What Stories Do You Choose to Tell?

Posted by on Sep 26, 2013 in Creative Writing | 0 comments

Imagine if the payroll assistant you’ve just been introduced to tweaked the question a bit. Instead of some variation of “Where do you get your stories from?” she asked, “Why do you choose to tell the stories you choose to tell?” Ah, now that’s an interesting question. Thoughts have been provoked here. You get an extra cookie.

Stories and characters can come to us completely at random. It’s sort of an abstract thing. But the reason we choose to tell one story and discard another is another matter entirely. It’s more concrete – more rooted in our own psyche as well as our personality as writers.

There are lots of amazing stories out there. Off the top of my head, I’m sure a novel about an elderly woman in Minneapolis who beats incredible odds to get her pilot’s license in the wake of her husband’s death would be an incredible tale. The problem for me, personally, is that I have absolutely no experience being an elderly woman nor do I have the first clue how to fly a small airplane. I’d have to do an exhausting amount of research on both aviation and aging just to get crappy lines like….

“Whiz-bang, Junior, there’s sure a lot of gadgets in this cockpit,” Martha said.

Also, I’ve never been to Minnesota. I think it’s cold there. And flat. And they root for the Twins. That’s about what I know at present. Obviously, that story should be left to someone else to tell.

As writers, I believe the majority of us choose to tell the stories we choose to tell because some aspect of that particular situation hits close to home. Whatever it is, we choose that story because in some way, it’s important to who we are and what we represent in this world.
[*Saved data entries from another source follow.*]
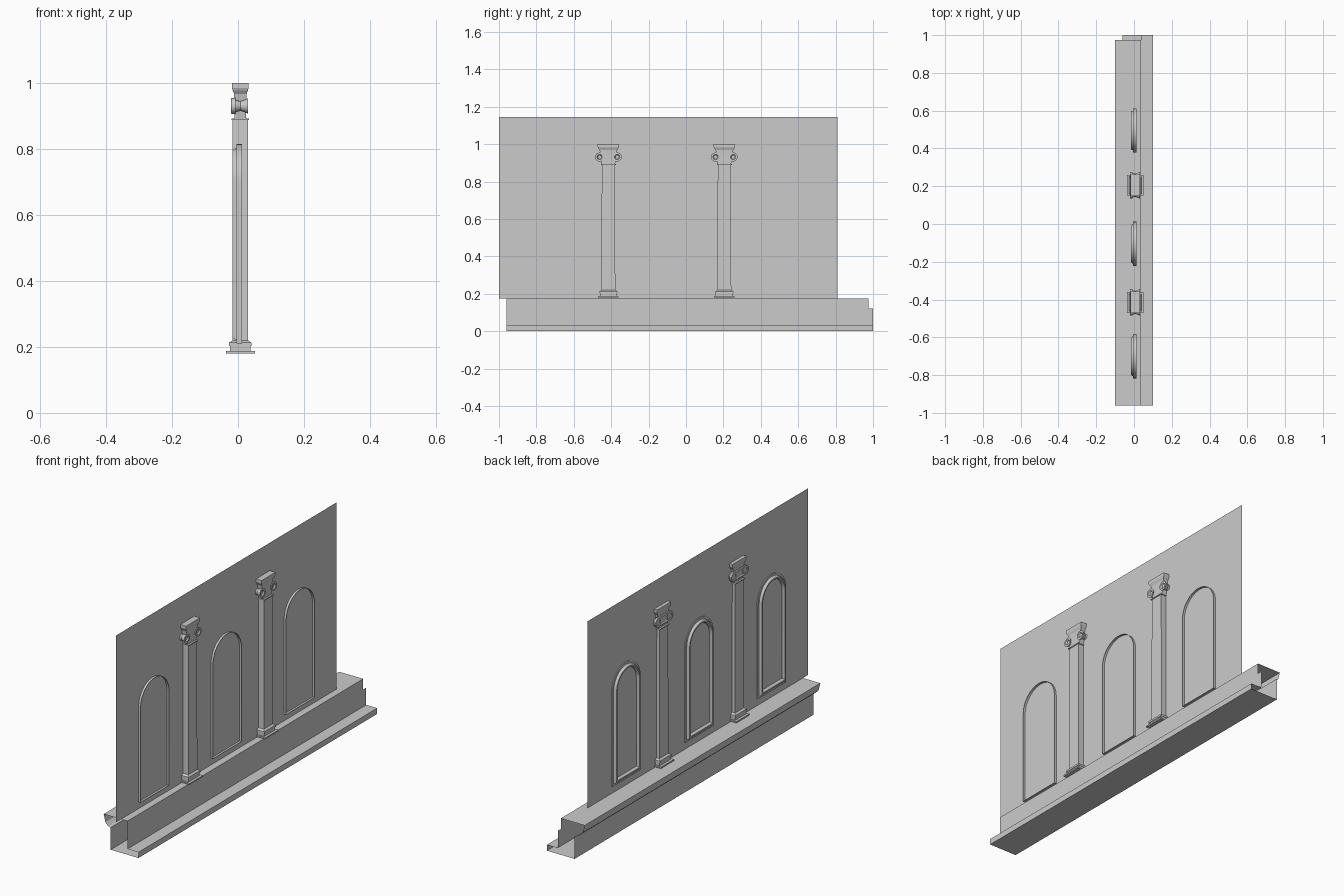
import bpy, bmesh
from math import pi, sin, cos

if "Cube" in bpy.data.objects:
    bpy.data.objects.remove(bpy.data.objects["Cube"])


def make(name, verts, faces, smooth=False):
    mesh = bpy.data.meshes.new(name)
    mesh.from_pydata(verts, [], faces)
    bm = bmesh.new()
    bm.from_mesh(mesh)
    bmesh.ops.recalc_face_normals(bm, faces=bm.faces)
    bm.to_mesh(mesh)
    bm.free()
    ob = bpy.data.objects.new(name, mesh)
    bpy.context.collection.objects.link(ob)
    if smooth:
        bpy.ops.object.select_all(action='DESELECT')
        ob.select_set(True)
        bpy.context.view_layer.objects.active = ob
        bpy.ops.object.shade_smooth_by_angle()
    return ob


def loft(name, rings, caps=True, smooth=False):
    """Skin a stack of closed rings with equal point counts."""
    n = len(rings[0])
    verts = [p for r in rings for p in r]
    faces = [(k * n + i, k * n + (i + 1) % n, (k + 1) * n + (i + 1) % n, (k + 1) * n + i)
             for k in range(len(rings) - 1) for i in range(n)]
    if caps:
        faces += [tuple(range(n)), tuple(range(len(verts) - n, len(verts)))]
    return make(name, verts, faces, smooth)


def sheet(name, profile, y0, y1):
    """Extrude an open x-z profile along y."""
    n = len(profile)
    verts = [(x, y, z) for y in (y0, y1) for x, z in profile]
    return make(name, verts, [(i, i + 1, n + i + 1, n + i) for i in range(n - 1)])


# Base: open-ended upper cornice and slightly longer lower step
sheet("base_cornice", [(-.06, .115), (-.075, .12), (-.09, .135), (-.1, .175),
                       (.037, .175), (.037, .12)], -.96, .975)
sheet("base_step", [(-.06, .115), (-.06, 0), (.1, 0), (.1, .03), (.037, .03), (.037, .12)],
      -.96, 1.0)

# Wall: single flat sheet
make("wall_panel", [(0, -1, .175), (0, .81, .175), (0, .81, 1.145), (0, -1, 1.145)],
     [(0, 1, 2, 3)])


# Arched window mouldings, richer on the -x side
def arch_ring(x, inset, cy, half=.117, bottom=.21, spring=.698, steps=20):
    w = half - inset
    arc = [(x, cy + w * cos(pi * i / steps), spring + w * sin(pi * i / steps))
           for i in range(steps + 1)]
    return arc + [(x, cy - w, bottom + inset), (x, cy + w, bottom + inset)]


MOULDING = [(.012, 0), (-.004, 0), (-.004, .012), (-.011, .014), (-.016, .019),
            (-.016, .026), (-.010, .030), (0, .030)]
for cy in (-.70, -.105, .495):
    loft("arch_moulding", [arch_ring(x, d, cy) for x, d in MOULDING], caps=False, smooth=True)


# Pillars
CX = .007


def rect(z, hx, hy, cy):
    return [(CX + sx * hx, cy + sy * hy, z) for sx, sy in ((-1, -1), (1, -1), (1, 1), (-1, 1))]


SHAFT = [(.18, .044, .055), (.187, .044, .055), (.187, .031, .046), (.203, .031, .046),
         (.203, .034, .048), (.213, .034, .048), (.22, .024, .037), (.888, .023, .035),
         (.888, .027, .040), (.893, .027, .040), (.893, .020, .036)]
CAPITAL = [(.893, .018, .036), (.94, .018, .042), (.968, .019, .047), (.978, .023, .054),
           (.985, .025, .057), (1.0, .025, .057)]
VOLUTE = [(-.022, .010), (-.028, .014), (-.028, .024), (-.014, .018), (0, .014),
          (.012, .018), (.024, .024), (.024, .014), (.018, .010)]

for cy in (-.415, .205):
    loft("pillar_shaft", [rect(z, hx, hy, cy) for z, hx, hy in SHAFT])
    loft("pillar_capital", [rect(z, hx, hy, cy) for z, hx, hy in CAPITAL])
    # Scroll at each side of the capital
    for side in (-1, 1):
        loft("capital_scroll", [[(CX + x, cy + side * .047 + r * cos(2 * pi * i / 20),
                                  .931 + r * sin(2 * pi * i / 20)) for i in range(20)]
                                for x, r in VOLUTE], smooth=True)
    # Rounded band joining the two scrolls on the -x face
    band = []
    for x, r in ((-.008, .024), (-.018, .024), (-.021, .020), (-.018, .015)):
        ring = []
        for i in range(20):
            a = 2 * pi * (i + .5) / 20
            ring.append((x, cy + (.047 if cos(a) > 0 else -.047) + r * cos(a), .931 + r * sin(a)))
        band.append(ring)
    loft("capital_band", band, smooth=True)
The further away a story is from one’s own drive, motivation, and understanding, the more likely it is to turn out sort of hollow, no matter how beautifully crafted.

Anyone who knows my writing will definitely say that my protagonists have a theme. They tend to be male. They tend to be white. They tend to be poor or on the low end of middle class. They tend to be former athletes. They tend to tell jokes at somewhat inappropriate times. They tend to have a suppressed violent streak that only comes out when pushed to the extreme. Why? Because this is the world I know. These are the people I have an immediate connection with. This is the world I can internalize and thusly externalize. I can create rich and nuanced characters with these particular traits. Try as I might, what I can’t do is create a rich and nuanced young Mexican girl who finds out she’s pregnant just before her Quinceañera. Nor would I want to because I feel I’d be robbing someone else of a story they could tell much, much better than I could.

Actually, scratch that. I can create that character just fine. She just won’t be able to speak a lick of Spanish and she’ll have a surprising amount of middle-aged white guy problems. Also her name will be Carl.

As writers, ask yourself this tweaked “company picnic” question. See if there’s a theme to your work. Really delve deep into why it is you choose to tell the stories you choose to tell. Do you tell superhero stories because you feel powerless in your life and want to gain some control for a few glorious hours, or do you tell superhero stories because superheroes kick ass and you love lasers and punching? You need to know. Because those two stories might both come out awesome, but they’ll come out completely different.

Do you write because there’s a story you absolutely need to get out into the world before your guts explode, or do you write because the idea seems commercial and just might sell? These stories are going to be massively different depending on the writer’s motivation. Neither reason is right or wrong, but in order for the story to work as you originally envisioned, you have to know. It’s essential.

The idea of what stories we pick and choose from the infinite pool of characters and ideas in the universe is a complex one that I’m going to touch on in many ways in the upcoming weeks. For instance, what if you’re called upon to write or rewrite a script that was someone else’s idea? What if you have the story chosen for you? What if you simply want to branch out and write something you’re unfamiliar with? How in tarnation do I do that? These are all incredible questions that will be answered here when we’re all just a bit older. But not much older. Maybe like three weeks to a month older. I think we can all handle that.

But honestly, ask yourself the title question from this post and really analyze it. You’ll not only find that it helps your writing, but it will also help guide you as to what stories you’ll be the most successful taking on.

Leave a Reply

Your email address will not be published. Required fields are marked *

You may use these HTML tags and attributes: <a href="" title=""> <abbr title=""> <acronym title=""> <b> <blockquote cite=""> <cite> <code> <del datetime=""> <em> <i> <q cite=""> <strike> <strong>